Document images with source code
• • • •

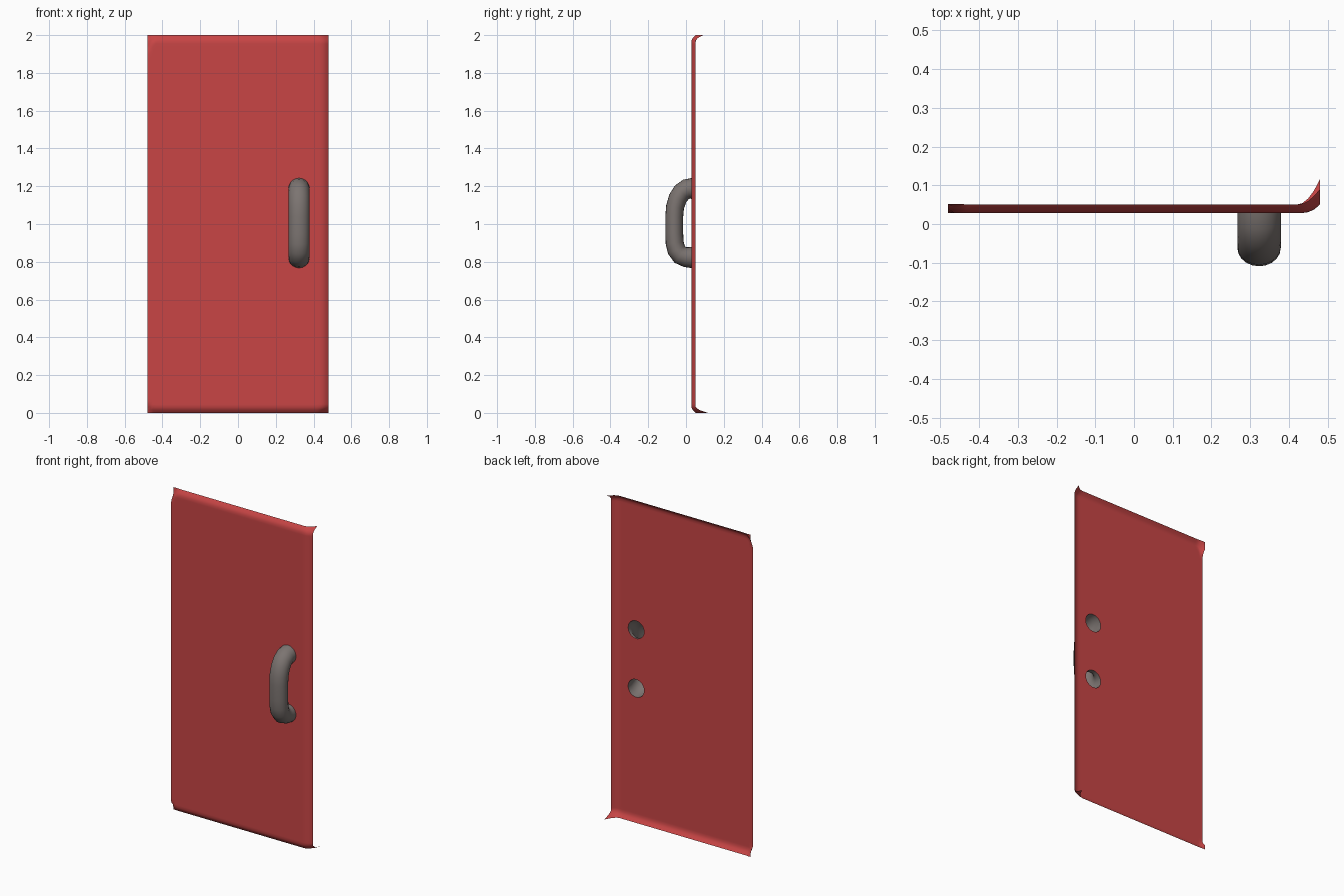
import bpy, bmesh, math
from mathutils import Vector

old = bpy.data.objects.get("Cube")
if old:
    bpy.data.objects.remove(old, do_unlink=True)


def material(name, color):
    m = bpy.data.materials.new(name)
    m.use_nodes = True
    m.diffuse_color = color
    m.node_tree.nodes["Principled BSDF"].inputs["Base Color"].default_value = color
    return m


def finish(bm, name, mat):
    bmesh.ops.recalc_face_normals(bm, faces=bm.faces)
    me = bpy.data.meshes.new(name)
    bm.to_mesh(me)
    bm.free()
    me.materials.append(mat)
    for p in me.polygons:
        p.use_smooth = True
    ob = bpy.data.objects.new(name, me)
    bpy.context.collection.objects.link(ob)
    return ob


red = material("door red", (0.58, 0.06, 0.06, 1))
grey = material("handle grey", (0.2, 0.175, 0.165, 1))

HALF_W, FRONT = 0.48, 0.028
HANDLE_X, TUBE_R = 0.323, 0.056
HOLES = (1.187, 0.823)


def ramp(value, start, end):
    return max(0.0, (value - start) / (end - start))


def sheet_depth(x, z):
    """Thin skin whose right, top and bottom rims curl back."""
    u = ramp(x, 0.42, HALF_W)
    v = ramp(abs(z - 1), 0.965, 1)
    y = FRONT + 0.022 * min(1, u ** 3 + v ** 2)
    # pulled-back tips on the right corners
    tip = 0.065 if z < 1 else 0.04
    y += tip * u ** 2 * v ** 2
    # rounded left corners with a flap behind
    r = 0.1 if z > 1 else 0.065
    c = math.hypot(ramp(-x, HALF_W - r, HALF_W), ramp(abs(z - 1), 1 - r, 1))
    if x < 0 and c > 1:
        y = max(y, FRONT + 0.024 * min(1, (c - 1) / 0.15))
    return y


# Door panel: curled sheet with two round holes behind the handle
bm = bmesh.new()
NX, NZ = 64, 130
grid = [[bm.verts.new((-HALF_W + 2 * HALF_W * i / NX, 0, 2 * j / NZ))
         for i in range(NX + 1)] for j in range(NZ + 1)]
for j in range(NZ):
    for i in range(NX):
        bm.faces.new((grid[j][i], grid[j][i + 1], grid[j + 1][i + 1], grid[j + 1][i]))
for v in bm.verts:
    v.co.y = sheet_depth(v.co.x, v.co.z)
for hz in HOLES:
    centre = Vector((HANDLE_X, FRONT, hz))
    inside = [f for f in bm.faces
              if (f.calc_center_median() - centre).length < TUBE_R]
    bmesh.ops.delete(bm, geom=inside, context='FACES')
    for v in bm.verts:
        if v.is_boundary and (v.co - centre).length < 2 * TUBE_R \
                and v.co.x < HALF_W - 0.001:
            v.co = centre + (v.co - centre).normalized() * (TUBE_R - 0.001)
finish(bm, "door_panel", red)

# Handle: hollow bent tube, open at the back
path = [Vector((0, y, z)) for y, z in (
    (FRONT, HOLES[0]), (0.005, 1.185), (-0.022, 1.168), (-0.044, 1.135),
    (-0.058, 1.09), (-0.062, 1.04), (-0.062, 0.95), (-0.06, 0.9),
    (-0.05, 0.862), (-0.03, 0.836), (0.0, 0.825), (FRONT, HOLES[1]))]
SIDES = 20
bm = bmesh.new()
rings = []
for i, p in enumerate(path):
    if i in (0, len(path) - 1):
        t = Vector((0, 1, 0)) if i else Vector((0, -1, 0))
    else:
        t = (path[i + 1] - path[i - 1]).normalized()
    side = Vector((1, 0, 0))
    up = t.cross(side)
    # the grip is a little slimmer front to back
    thick = TUBE_R - 0.009 * math.sin(math.pi * i / (len(path) - 1))
    ring = []
    for k in range(SIDES):
        a = 2 * math.pi * k / SIDES
        co = p + side * TUBE_R * math.cos(a) + up * thick * math.sin(a)
        ring.append(bm.verts.new((co.x + HANDLE_X, co.y, co.z)))
    rings.append(ring)
for a, b in zip(rings, rings[1:]):
    for k in range(SIDES):
        n = (k + 1) % SIDES
        bm.faces.new((a[k], a[n], b[n], b[k]))
finish(bm, "handle", grey)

• • • •

* EXERCISE OBJECTIVE:
Go through the records above and, whenever a line includes the word "data", copy it.

* OUTPUT FOR THIS TASK:
old = bpy.data.objects.get("Cube")
    bpy.data.objects.remove(old, do_unlink=True)
    m = bpy.data.materials.new(name)
    me = bpy.data.meshes.new(name)
    ob = bpy.data.objects.new(name, me)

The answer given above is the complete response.